At a gathering in remembrance of Tibby held at the Jackson Laboratory shortly after her death, her son Jim's remarks to those of us who were present were so poignant, and reflected so accurately her spirit and personality that we believe some of them merit repeating here. He remarked that "of course the house and everything in it were in constant disarray, but that's just Tibby. What mattered was we felt secure. We had a rich cultural environment. We benefited from her love, warmth, and good humor, and her wonderful knack of openness and tolerance. She led us on adventures, whenever possible taking the whole family with her to scientific meetings. She taught us to swim and to canoe. She was a Cub Scout den mother. We raised vegetables and cats, dogs, guinea pigs and, occasionally, hell." He also noted that Tibby "didn't just tolerate our teenage shenanigans and soul searching, she lent support wherever our interests carried us. And as we became adults, she stayed engaged, sought our intellectual companionship, and continued to set an example in her own inimitable way." In a story that was so "typically Tibby," he told of one of her trips to Liberia when she failed to take sufficient funds or to arrange the means to get more from home. As she later recounted it she didn't realize her money was gone until after she'd bought textbooks and lab gear for the school. When Jim asked her how she had survived, she said, 'Oh, it was okay, I sold my camera.' She sounded like a college kid on a roadtrip who suddenly runs out of cash!"
Especially significant were Jim's remarks about one of his last visits with Tibby. "She was asleep--never unusual even in the old days. I looked at her for awhile, propped up in her special bed; she had lost weight, some of her appetite and a great deal of mobility, and here she was near the end of her long, rich, complicated journey. When I held her hand she woke. I kissed her and said, 'How are you, Mom?' She looked right at me and said, 'How are you?' I think that almost said it all. Tibby's interest in and concern for others animated every thing she ever did--and she did a lot."
In the 1970s David Gilmore, Tibby's son-in-law, and Jim redesigned and winterized her summer cottage on Echo Lake in Somesville with floor-to-ceiling windows overlooking the water. It was here that Tibby died peacefully of pancreatic cancer, a disease that had claimed her oldest son, Dick, also a developmental biologist, in 1994. Tibby is survived by her three other children and five grandchildren.
In the summer of 1955 Beatrice Mintz and one of us (W.K.S.) wrote new words to the tune of a song from a very successful Kurt Weill musical of the 1940s, "Lady in the Dark." The song was known as "The Saga of Jennie" and accordingly we called our variation "The Saga of Tibby." Every time I sang it, Tibby, who had a wonderful sense of humor, broke out in smiles and she usually insisted on an encore. It therefore seems fitting to close our tribute with "Tibby's song."

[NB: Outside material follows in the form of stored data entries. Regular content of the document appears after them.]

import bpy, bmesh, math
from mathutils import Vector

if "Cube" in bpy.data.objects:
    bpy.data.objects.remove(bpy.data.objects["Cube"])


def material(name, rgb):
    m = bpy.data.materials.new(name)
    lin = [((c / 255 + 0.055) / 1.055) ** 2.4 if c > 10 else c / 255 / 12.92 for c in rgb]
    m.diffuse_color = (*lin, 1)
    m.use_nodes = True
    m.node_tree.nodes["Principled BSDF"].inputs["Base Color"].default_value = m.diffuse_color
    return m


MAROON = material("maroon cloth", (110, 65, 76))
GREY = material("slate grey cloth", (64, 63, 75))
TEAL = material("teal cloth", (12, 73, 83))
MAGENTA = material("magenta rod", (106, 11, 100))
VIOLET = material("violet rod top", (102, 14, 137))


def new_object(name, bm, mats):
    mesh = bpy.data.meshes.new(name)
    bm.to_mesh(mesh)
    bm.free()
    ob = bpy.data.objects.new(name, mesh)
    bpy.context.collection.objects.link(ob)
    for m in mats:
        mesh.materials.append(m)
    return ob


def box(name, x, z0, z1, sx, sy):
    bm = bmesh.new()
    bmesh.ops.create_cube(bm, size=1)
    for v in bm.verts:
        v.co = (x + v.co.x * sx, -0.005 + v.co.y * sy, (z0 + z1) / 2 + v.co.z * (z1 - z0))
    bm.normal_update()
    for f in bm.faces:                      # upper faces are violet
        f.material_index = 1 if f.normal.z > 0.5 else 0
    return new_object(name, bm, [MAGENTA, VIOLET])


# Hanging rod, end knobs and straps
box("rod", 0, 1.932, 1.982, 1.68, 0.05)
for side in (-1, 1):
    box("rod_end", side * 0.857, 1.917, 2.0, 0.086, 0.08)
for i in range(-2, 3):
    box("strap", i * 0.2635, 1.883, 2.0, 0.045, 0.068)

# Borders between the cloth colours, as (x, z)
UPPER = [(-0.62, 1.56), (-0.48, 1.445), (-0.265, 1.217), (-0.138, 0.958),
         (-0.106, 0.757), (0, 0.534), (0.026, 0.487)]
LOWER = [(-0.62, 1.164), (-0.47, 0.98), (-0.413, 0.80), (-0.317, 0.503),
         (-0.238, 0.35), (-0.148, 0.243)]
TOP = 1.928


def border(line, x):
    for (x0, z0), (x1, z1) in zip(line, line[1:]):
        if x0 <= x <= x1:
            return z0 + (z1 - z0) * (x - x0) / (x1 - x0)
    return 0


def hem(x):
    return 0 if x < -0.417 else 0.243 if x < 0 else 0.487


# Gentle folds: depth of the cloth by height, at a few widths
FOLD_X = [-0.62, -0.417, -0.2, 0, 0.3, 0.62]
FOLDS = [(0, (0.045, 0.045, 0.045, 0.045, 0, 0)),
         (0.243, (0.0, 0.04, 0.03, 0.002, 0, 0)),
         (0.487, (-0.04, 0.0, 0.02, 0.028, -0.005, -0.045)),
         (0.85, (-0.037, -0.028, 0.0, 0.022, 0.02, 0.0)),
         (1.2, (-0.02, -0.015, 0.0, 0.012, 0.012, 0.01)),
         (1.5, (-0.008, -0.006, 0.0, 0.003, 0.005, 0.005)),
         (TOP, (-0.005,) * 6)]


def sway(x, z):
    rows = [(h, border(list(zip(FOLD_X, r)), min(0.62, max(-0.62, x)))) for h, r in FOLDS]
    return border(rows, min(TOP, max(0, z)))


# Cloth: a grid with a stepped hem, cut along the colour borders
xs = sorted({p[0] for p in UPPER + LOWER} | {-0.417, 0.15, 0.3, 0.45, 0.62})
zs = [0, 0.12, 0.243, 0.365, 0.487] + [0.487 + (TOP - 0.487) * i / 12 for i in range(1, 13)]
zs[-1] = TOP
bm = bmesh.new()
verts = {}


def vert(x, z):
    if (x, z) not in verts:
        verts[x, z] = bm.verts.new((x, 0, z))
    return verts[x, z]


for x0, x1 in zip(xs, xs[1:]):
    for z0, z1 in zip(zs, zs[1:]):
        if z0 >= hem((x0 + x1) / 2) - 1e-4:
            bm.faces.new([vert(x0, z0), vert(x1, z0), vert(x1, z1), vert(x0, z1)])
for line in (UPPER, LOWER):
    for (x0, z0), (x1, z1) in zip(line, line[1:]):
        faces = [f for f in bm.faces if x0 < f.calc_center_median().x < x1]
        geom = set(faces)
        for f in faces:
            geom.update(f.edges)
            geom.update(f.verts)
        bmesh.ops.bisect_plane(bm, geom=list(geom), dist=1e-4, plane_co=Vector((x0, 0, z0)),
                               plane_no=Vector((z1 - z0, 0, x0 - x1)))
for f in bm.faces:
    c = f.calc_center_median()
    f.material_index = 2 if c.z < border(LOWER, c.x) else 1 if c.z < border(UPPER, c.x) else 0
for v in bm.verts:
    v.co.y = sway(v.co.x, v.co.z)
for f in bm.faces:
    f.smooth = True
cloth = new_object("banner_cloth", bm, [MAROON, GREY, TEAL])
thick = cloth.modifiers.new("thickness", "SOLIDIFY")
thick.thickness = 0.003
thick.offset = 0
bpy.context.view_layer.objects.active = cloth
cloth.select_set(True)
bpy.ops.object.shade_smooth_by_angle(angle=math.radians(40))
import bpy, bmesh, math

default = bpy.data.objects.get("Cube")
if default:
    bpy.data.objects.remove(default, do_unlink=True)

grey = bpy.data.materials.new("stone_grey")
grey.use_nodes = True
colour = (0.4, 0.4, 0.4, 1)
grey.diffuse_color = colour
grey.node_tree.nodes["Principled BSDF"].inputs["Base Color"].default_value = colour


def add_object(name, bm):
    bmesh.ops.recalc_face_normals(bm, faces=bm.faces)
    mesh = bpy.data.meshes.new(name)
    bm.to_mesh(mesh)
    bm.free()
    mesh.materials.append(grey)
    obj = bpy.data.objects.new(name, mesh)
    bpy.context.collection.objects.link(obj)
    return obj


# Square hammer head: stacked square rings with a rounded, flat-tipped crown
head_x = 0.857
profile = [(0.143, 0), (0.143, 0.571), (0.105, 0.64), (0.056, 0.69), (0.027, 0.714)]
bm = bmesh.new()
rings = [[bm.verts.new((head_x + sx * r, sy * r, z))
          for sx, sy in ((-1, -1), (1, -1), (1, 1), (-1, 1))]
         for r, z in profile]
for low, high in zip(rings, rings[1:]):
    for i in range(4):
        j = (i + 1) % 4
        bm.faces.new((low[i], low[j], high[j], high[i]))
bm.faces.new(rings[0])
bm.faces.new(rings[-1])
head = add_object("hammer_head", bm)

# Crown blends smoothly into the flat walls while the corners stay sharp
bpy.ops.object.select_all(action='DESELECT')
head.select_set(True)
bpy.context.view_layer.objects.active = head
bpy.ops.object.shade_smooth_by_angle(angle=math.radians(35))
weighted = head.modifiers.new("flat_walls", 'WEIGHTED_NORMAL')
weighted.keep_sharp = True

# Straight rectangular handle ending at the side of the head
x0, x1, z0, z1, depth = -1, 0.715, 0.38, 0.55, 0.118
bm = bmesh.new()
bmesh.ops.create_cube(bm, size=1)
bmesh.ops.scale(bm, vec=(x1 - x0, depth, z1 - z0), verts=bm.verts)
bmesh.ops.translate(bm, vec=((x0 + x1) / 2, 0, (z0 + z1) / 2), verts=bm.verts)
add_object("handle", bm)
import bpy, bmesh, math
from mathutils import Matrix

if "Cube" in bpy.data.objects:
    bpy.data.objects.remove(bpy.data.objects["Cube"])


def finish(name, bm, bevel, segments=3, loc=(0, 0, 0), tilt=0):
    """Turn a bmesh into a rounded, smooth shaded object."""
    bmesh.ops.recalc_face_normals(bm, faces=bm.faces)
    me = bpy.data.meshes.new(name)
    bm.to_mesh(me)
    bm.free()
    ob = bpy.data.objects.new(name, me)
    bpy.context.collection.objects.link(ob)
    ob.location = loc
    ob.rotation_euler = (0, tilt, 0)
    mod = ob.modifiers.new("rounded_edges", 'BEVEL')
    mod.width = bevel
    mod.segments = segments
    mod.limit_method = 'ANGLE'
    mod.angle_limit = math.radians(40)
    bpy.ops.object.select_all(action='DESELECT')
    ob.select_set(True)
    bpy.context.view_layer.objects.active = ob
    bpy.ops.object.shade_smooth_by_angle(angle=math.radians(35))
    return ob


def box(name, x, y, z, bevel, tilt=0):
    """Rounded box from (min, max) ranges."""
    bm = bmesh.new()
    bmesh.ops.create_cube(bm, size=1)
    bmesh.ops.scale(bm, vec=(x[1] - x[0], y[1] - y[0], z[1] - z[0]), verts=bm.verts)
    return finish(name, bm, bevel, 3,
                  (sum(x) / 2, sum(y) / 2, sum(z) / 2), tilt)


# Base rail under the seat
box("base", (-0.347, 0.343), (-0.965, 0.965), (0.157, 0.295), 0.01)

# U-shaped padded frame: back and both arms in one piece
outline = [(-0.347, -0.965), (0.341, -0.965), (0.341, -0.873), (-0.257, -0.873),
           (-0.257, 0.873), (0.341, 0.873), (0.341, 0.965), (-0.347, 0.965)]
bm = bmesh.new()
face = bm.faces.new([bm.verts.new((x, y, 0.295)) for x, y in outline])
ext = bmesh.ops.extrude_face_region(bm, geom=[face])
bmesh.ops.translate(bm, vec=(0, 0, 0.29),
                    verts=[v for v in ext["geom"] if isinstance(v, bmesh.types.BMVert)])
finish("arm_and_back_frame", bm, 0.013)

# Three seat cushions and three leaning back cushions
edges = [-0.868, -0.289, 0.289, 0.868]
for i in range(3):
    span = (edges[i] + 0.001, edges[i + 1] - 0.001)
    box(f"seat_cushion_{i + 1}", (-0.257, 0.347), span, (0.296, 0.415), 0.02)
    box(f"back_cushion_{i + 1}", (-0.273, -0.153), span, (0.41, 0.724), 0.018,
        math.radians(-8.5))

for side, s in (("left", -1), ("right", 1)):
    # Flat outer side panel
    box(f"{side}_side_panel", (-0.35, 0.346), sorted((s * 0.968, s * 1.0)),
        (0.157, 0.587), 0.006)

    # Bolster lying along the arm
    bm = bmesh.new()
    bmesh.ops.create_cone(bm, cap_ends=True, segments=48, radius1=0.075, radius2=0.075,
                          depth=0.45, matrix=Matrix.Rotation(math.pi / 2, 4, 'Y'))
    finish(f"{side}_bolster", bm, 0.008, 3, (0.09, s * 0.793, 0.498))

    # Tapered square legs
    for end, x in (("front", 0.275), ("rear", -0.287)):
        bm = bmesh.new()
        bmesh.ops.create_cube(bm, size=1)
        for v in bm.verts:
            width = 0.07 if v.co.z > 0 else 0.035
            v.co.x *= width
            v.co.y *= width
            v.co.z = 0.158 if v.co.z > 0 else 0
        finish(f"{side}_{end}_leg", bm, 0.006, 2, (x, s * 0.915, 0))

To delve into the mystery of pleiotropy,
So she started with Drosophila and as you see,
She ended up with W and Wv.
Tibby made her mind up at seventeen,
To switch the poor old germ cells to a nice red spleen,
So she got herself some castrate hosts without any sex,
But their genotype conferred on them the same old hex.
Tibby made her mind up at twenty- two,
Tibby made her mind up at ninety-eight,